(Records drawn from a dataset)

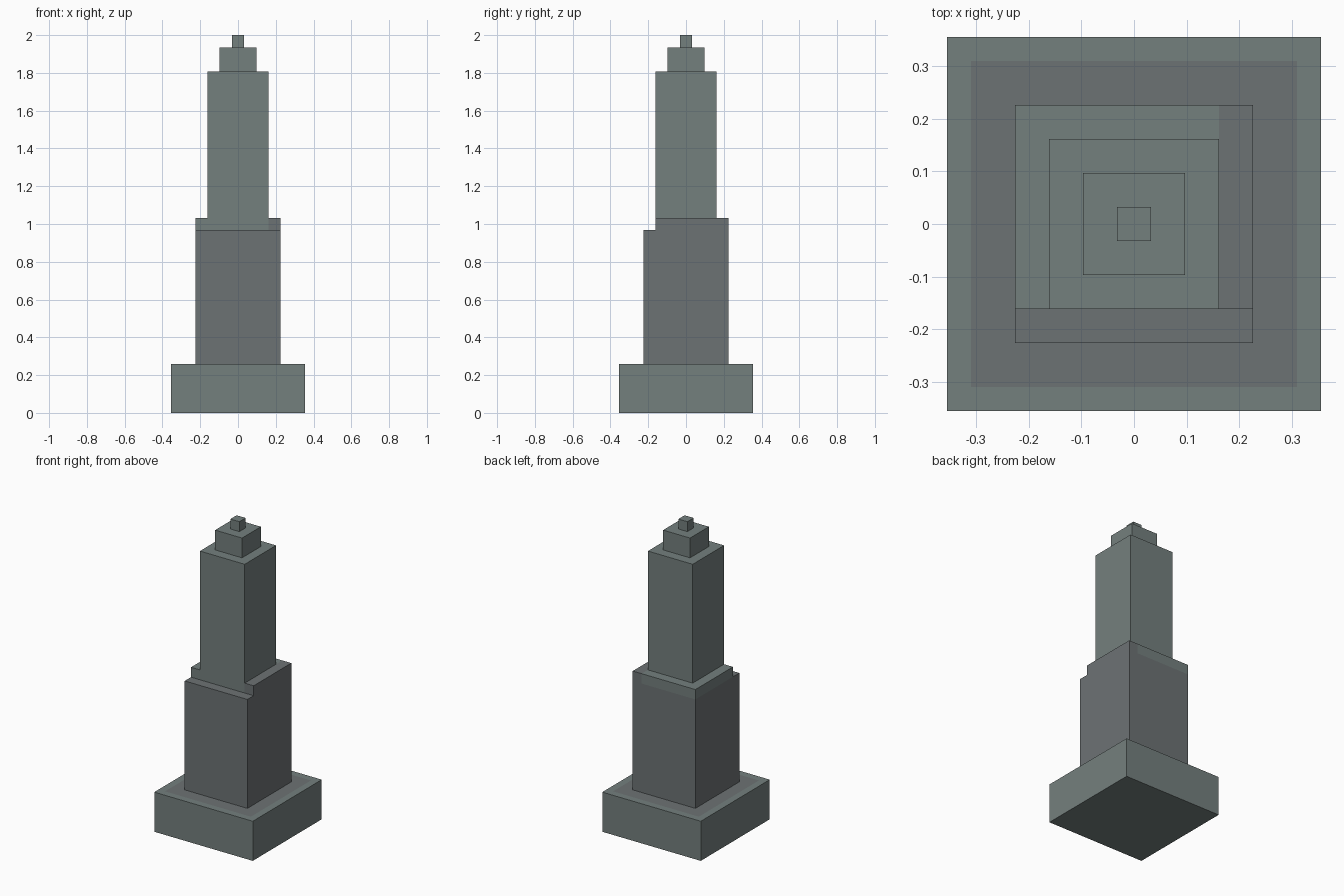
import bpy, bmesh

if "Cube" in bpy.data.objects:
    bpy.data.objects.remove(bpy.data.objects["Cube"])

U = 2 / 31  # block unit: the tower is 31 units tall


def material(name, rgb):
    m = bpy.data.materials.new(name)
    m.diffuse_color = (*rgb, 1)
    m.use_nodes = True
    m.node_tree.nodes["Principled BSDF"].inputs["Base Color"].default_value = m.diffuse_color
    return m


green = material("weathered_stone", (0.175, 0.215, 0.208))
grey = material("grey_stone", (0.152, 0.170, 0.175))


def block(name, lo, hi, mat, top_inset=0, inset_mat=None):
    """Box between two corners in units, optionally with an inlaid top panel."""
    bm = bmesh.new()
    bmesh.ops.create_cube(bm, size=1)
    for v in bm.verts:
        v.co = [U * (l + (c + 0.5) * (h - l)) for l, h, c in zip(lo, hi, v.co)]
    if top_inset:
        bm.normal_update()
        top = [f for f in bm.faces if f.normal.z > 0.9]
        bmesh.ops.inset_region(bm, faces=top, thickness=top_inset * U)
        for f in top:
            f.material_index = 1
    me = bpy.data.meshes.new(name)
    bm.to_mesh(me)
    bm.free()
    me.materials.append(mat)
    if inset_mat:
        me.materials.append(inset_mat)
    bpy.context.collection.objects.link(bpy.data.objects.new(name, me))


def tier(name, width, z0, z1, mat, *inlay):
    r = width / 2
    block(name, (-r, -r, z0), (r, r, z1), mat, *inlay)


# Plinth with a grey paved panel on top
tier("plinth", 11, 0, 4, green, 1, grey)

# Lower shaft
tier("lower_shaft", 7, 4, 15, grey)

# Setback ledge: open at the front, grey strip along the right side
block("ledge", (-3.5, -2.5, 15), (2.5, 3.5, 16), green)
block("ledge_strip", (2.5, -2.5, 15), (3.5, 3.5, 16), grey)

# Upper shaft and stepped crown
tier("upper_shaft", 5, 16, 28, green)
tier("crown", 3, 28, 30, green)
tier("finial", 1, 30, 31, green)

**Exercise description**
Check each line of the records for the word "bmesh", and show the lines that contain it.

**Task output**
import bpy, bmesh
    bm = bmesh.new()
    bmesh.ops.create_cube(bm, size=1)
        bmesh.ops.inset_region(bm, faces=top, thickness=top_inset * U)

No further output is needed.